Source records Start Marker
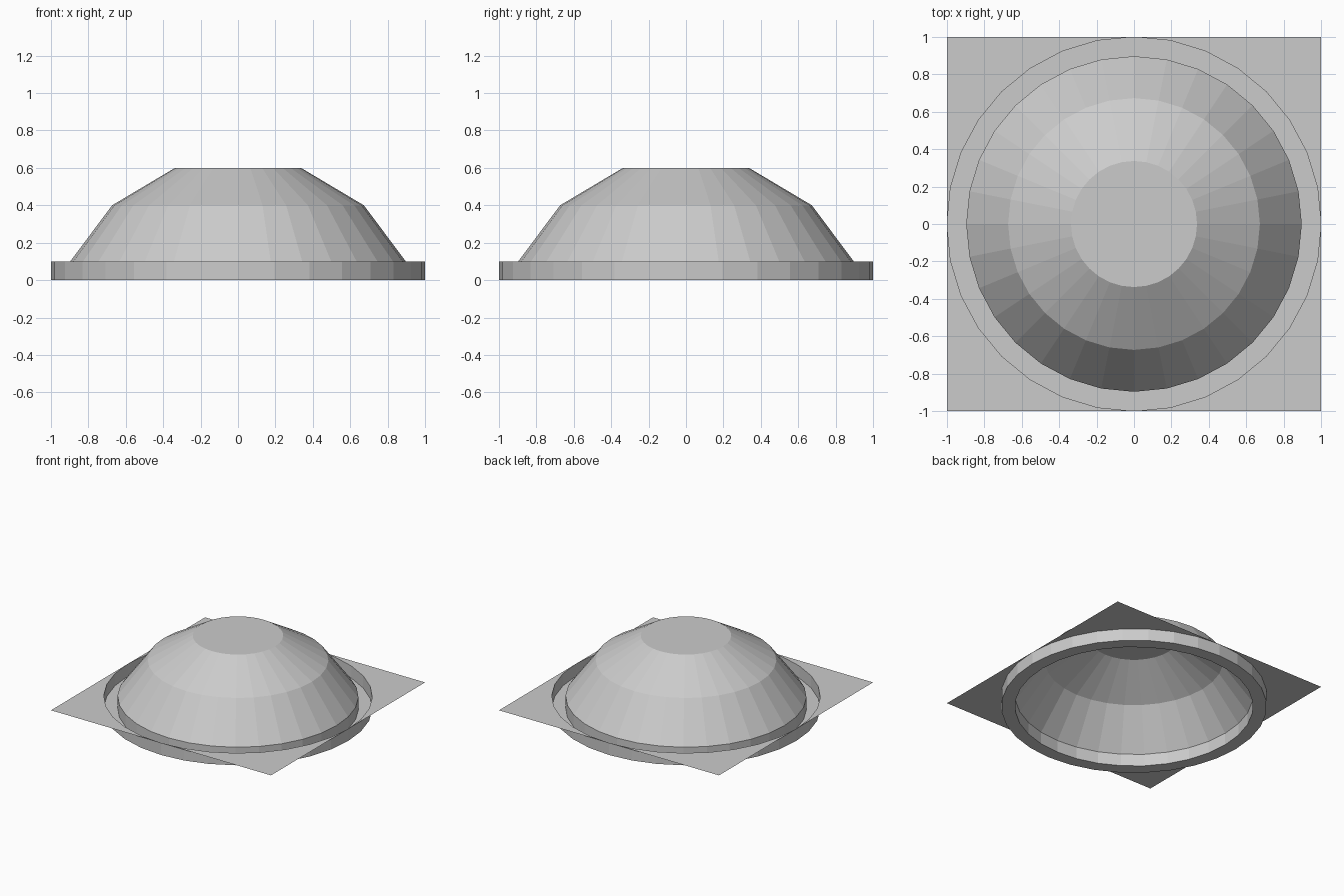
import bpy
import bmesh
from math import cos, sin, tau

cube = bpy.data.objects.get("Cube")
if cube:
    bpy.data.objects.remove(cube)

SIDES = 32
RIM_Z = 0.1
DOME_R = 0.897

grey = bpy.data.materials.new("plain grey")
grey.use_nodes = True
grey.diffuse_color = (0.6, 0.6, 0.6, 1)
grey.node_tree.nodes["Principled BSDF"].inputs["Base Color"].default_value = grey.diffuse_color


def circle(radius, z):
    return [(radius * cos(tau * i / SIDES), radius * sin(tau * i / SIDES), z)
            for i in range(SIDES)]


def square(half, z):
    """Circle points pushed outward onto a square of the given half width."""
    points = []
    for x, y, _ in circle(1, z):
        reach = half / max(abs(x), abs(y))
        points.append((x * reach, y * reach, z))
    return points


def loft(name, loops, cap=False):
    """Join consecutive loops with flat faces; optionally close the last one."""
    bm = bmesh.new()
    rings = [[bm.verts.new(p) for p in loop] for loop in loops]
    for a, b in zip(rings, rings[1:]):
        for i in range(SIDES):
            j = (i + 1) % SIDES
            bm.faces.new((a[i], a[j], b[j], b[i]))
    if cap:
        bm.faces.new(rings[-1])
    bmesh.ops.remove_doubles(bm, verts=bm.verts, dist=0.0001)
    mesh = bpy.data.meshes.new(name)
    bm.to_mesh(mesh)
    bm.free()
    mesh.materials.append(grey)
    bpy.context.collection.objects.link(bpy.data.objects.new(name, mesh))


# Square sheet with a round opening that touches its sides
loft("square_flange", [square(1, RIM_Z), circle(1, RIM_Z)])

# Sunken ring channel: outer wall, floor, inner wall
loft("ring_channel", [circle(1, RIM_Z), circle(1, 0), circle(DOME_R, 0), circle(DOME_R, RIM_Z)])

# Faceted two-step dome with a flat top, hollow underneath
loft("dome", [circle(DOME_R, RIM_Z), circle(0.673, 0.4), circle(0.337, 0.6)], cap=True)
Source records End Marker
What is required: Looking at the records above, return exactly the lines from the line with "for a, b in" to the line with "mesh.materials.append(grey)", both ends included.

Written reply:
    for a, b in zip(rings, rings[1:]):
        for i in range(SIDES):
            j = (i + 1) % SIDES
            bm.faces.new((a[i], a[j], b[j], b[i]))
    if cap:
        bm.faces.new(rings[-1])
    bmesh.ops.remove_doubles(bm, verts=bm.verts, dist=0.0001)
    mesh = bpy.data.meshes.new(name)
    bm.to_mesh(mesh)
    bm.free()
    mesh.materials.append(grey)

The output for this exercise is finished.